What happens when wineries, craft breweries, sake and cider producers, and restaurants all get together in the same San Diego ’hood? A must-visit craft hotspot called Miralani Makers District.
Located in Miramar on the corner of Camino Ruiz and Miralani Drive, the district features a variety of businesses with all craft products made onsite. Members include wineries Charlie & Echo and India Street Winery, Setting Sun Sake, Serpentine Cider, Mr. G’s Salsa, Deli Sushi & Desserts, along with craft breweries Align Brewing Company, Protector Brewery, Thunderhawk Alements and 2Kids Brewing Co.
Two district movers and shakers, Eric Van Drunen of Charlie & Echo Wine and Dan Denison of India Street Winery talked to PACIFIC about the genesis of Miralani Makers District, which San Diego wines to try, and their perfect wine and food pairing.
How did you first become involved with forming the Miralani Makers District?
ERIC VAN DRUNEN: When we moved into our new location in May, we started chatting with the other craft producers about promoting the area as a destination, since together we have all the craft beverage bases covered — beer, wine, cider, mead, sake, and hopefully soon a distiller. It wasn’t really any one person’s idea — we’ve all been collectively on board with working together to promote the district.
DAN DENISON: It wasn’t hard to see that something unique was happening and I think the same light bulb went off over all the owners’ heads simultaneously. At the first meeting I’ve never seen such cooperation and agreement. Every decision about the direction of Miralani Makers District (MMD) seems to be made so easily.
What’s the relationship between all of the businesses?
Van Drunen: We are all separate small businesses with the common bond of craft. We’ve already hosted a pub crawl for a non-profit and are collaborating on the upcoming San Diego Beer Week — even though we’re a winery, we’ve got a sparkling sour that’s very similar to a fruit lambic beer.
Van Drunen: I’d say Zinfandel. It was my first wine love. When it’s done a little lean with good pepper notes, it’s hard to beat, and it is California’s wine grape.
For someone who’s never tried a San Diego-made wine, what would you recommend trying first?
Van Drunen: Most generally, I’d say Syrah. It grows well here in San Diego County with a range of expressions, and most wineries do a good job with it. Specifically, I’d say our 2015 Trinity Sparkling Sangiovese Rosé. Crisp, dry, refreshing — it goes great with our weather and can really surprise people with what can be grown and made in San Diego

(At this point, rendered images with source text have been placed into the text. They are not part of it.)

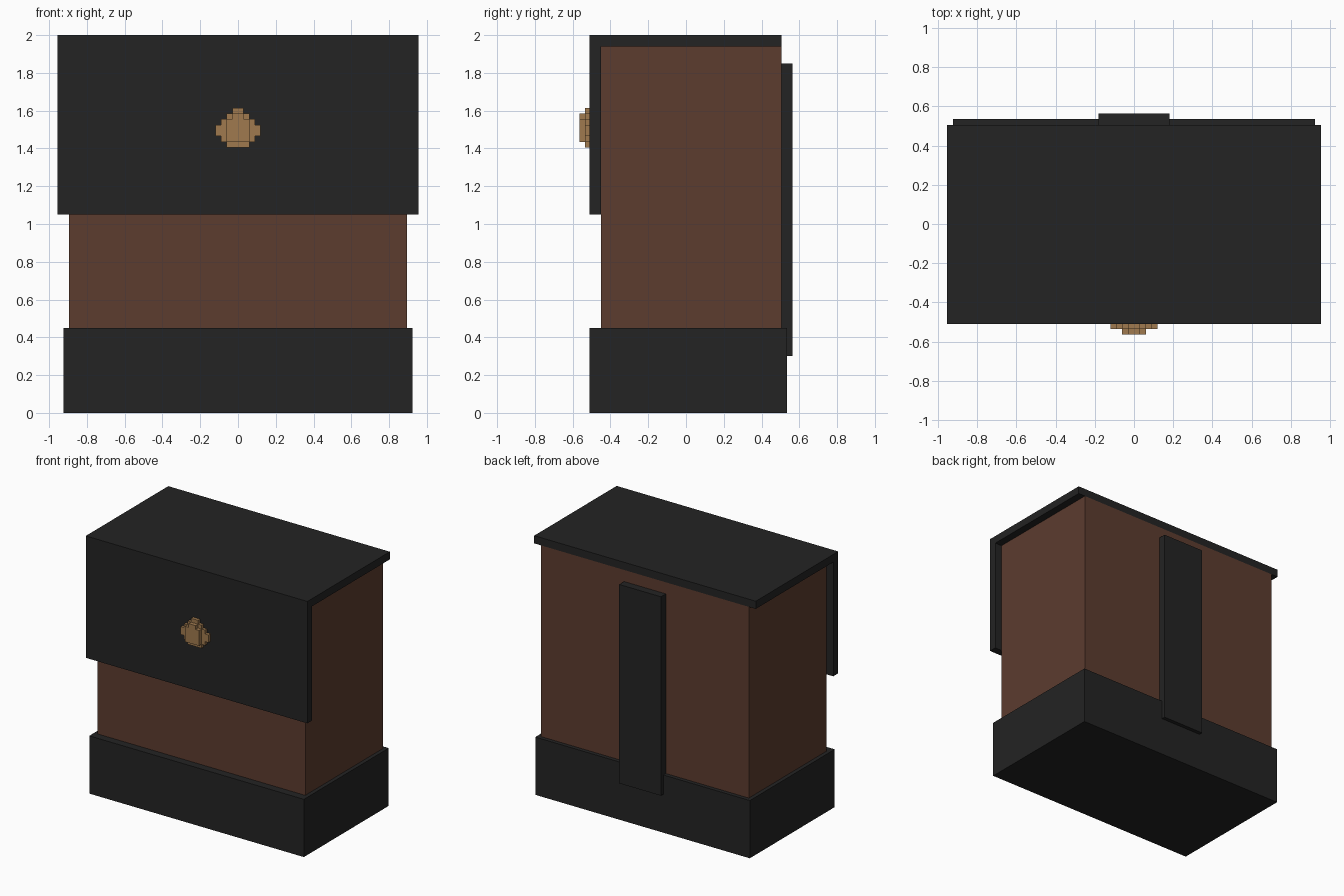
import bpy, bmesh

if "Cube" in bpy.data.objects:
    bpy.data.objects.remove(bpy.data.objects["Cube"])


def material(name, rgb):
    m = bpy.data.materials.new(name)
    m.diffuse_color = (*rgb, 1.0)
    m.use_nodes = True
    m.node_tree.nodes["Principled BSDF"].inputs["Base Color"].default_value = m.diffuse_color
    return m


BLACK = material("black leather", (0.0170, 0.0170, 0.0170))
BROWN = material("brown leather", (0.107, 0.045, 0.028))
BRASS = material("brass", (0.352, 0.195, 0.078))


def extruded(name, mat, outline, axis, lo, hi):
    """Extrude a closed outline along axis: 'x' takes (y, z) points, 'y' takes (x, z)."""
    def place(p, d):
        return (d, p[0], p[1]) if axis == "x" else (p[0], d, p[1])
    bm = bmesh.new()
    a = [bm.verts.new(place(p, lo)) for p in outline]
    b = [bm.verts.new(place(p, hi)) for p in outline]
    bm.faces.new(a)
    bm.faces.new(b[::-1])
    n = len(outline)
    for i in range(n):
        bm.faces.new((a[i], b[i], b[(i + 1) % n], a[(i + 1) % n]))
    bmesh.ops.recalc_face_normals(bm, faces=bm.faces)
    mesh = bpy.data.meshes.new(name)
    bm.to_mesh(mesh)
    bm.free()
    mesh.materials.append(mat)
    ob = bpy.data.objects.new(name, mesh)
    bpy.context.collection.objects.link(ob)
    return ob


def box(name, mat, x, y, z):
    outline = [(y[0], z[0]), (y[1], z[0]), (y[1], z[1]), (y[0], z[1])]
    return extruded(name, mat, outline, "x", *x)


def stepped(rows):
    """Mirrored stair outline from (half width, bottom, top) rows, bottom to top."""
    right = [(w, z) for w, z0, z1 in rows for z in (z0, z1)]
    return right + [(-x, z) for x, z in reversed(right)]


# Main bag and its base
box("bag_body", BROWN, (-0.895, 0.895), (-0.45, 0.505), (0.45, 1.94))
box("base", BLACK, (-0.925, 0.925), (-0.51, 0.535), (0.0, 0.45))

# Lid that folds down over the front, one L-shaped profile
lid = [(0.505, 1.94), (0.505, 2.0), (-0.51, 2.0), (-0.51, 1.05), (-0.45, 1.05), (-0.45, 1.94)]
extruded("lid_flap", BLACK, lid, "x", -0.955, 0.955)

# Strap down the back
box("back_strap", BLACK, (-0.18, 0.18), (0.505, 0.565), (0.30, 1.85))

# Clasp in two stepped layers
extruded("clasp_plate", BRASS, stepped([
    (0.06, 1.405, 1.435), (0.09, 1.435, 1.465), (0.12, 1.465, 1.525),
    (0.09, 1.525, 1.555), (0.06, 1.555, 1.585), (0.03, 1.585, 1.615)]), "y", -0.535, -0.51)
extruded("clasp_boss", BRASS, stepped([
    (0.06, 1.435, 1.555), (0.03, 1.555, 1.585)]), "y", -0.565, -0.535)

Denison: Henry James called Southern California “Italy waiting for a history.” The grapes that grow best down here are the Mediterranean varietal. We can do better Barbera and Sangiovese then anywhere in California. A couple of the best kept secrets are the quality of our Sauvignon Blanc and Cab Franc.
Denison: I love to pair Barbera with food off the barbecue — cheeseburgers, ribs, sausages. The high acidity of the wine cleanses the palate from all the grease of the food. It’s what we call a “bright red” — so it will be fruit forward with low tannins. I call it the “beer of wines.”
Van Drunen: Our 2014 The Alchemist port-style wine and N.Y. cheesecake. The orange peel and spice notes of the wine marry with cheese flavors, while the sweet and astringent textures of the wine balance out with the sweet and savory characteristics of the cheesecake.
What’s up next for the district?
Van Drunen: Many of the makers in the district are celebrating their grand openings or first years in the upcoming months. We’re completing a logo for the district now, and will be getting some road signage along with poster-size directory maps for all the businesses. We’ll also be putting together a social media presence for the district.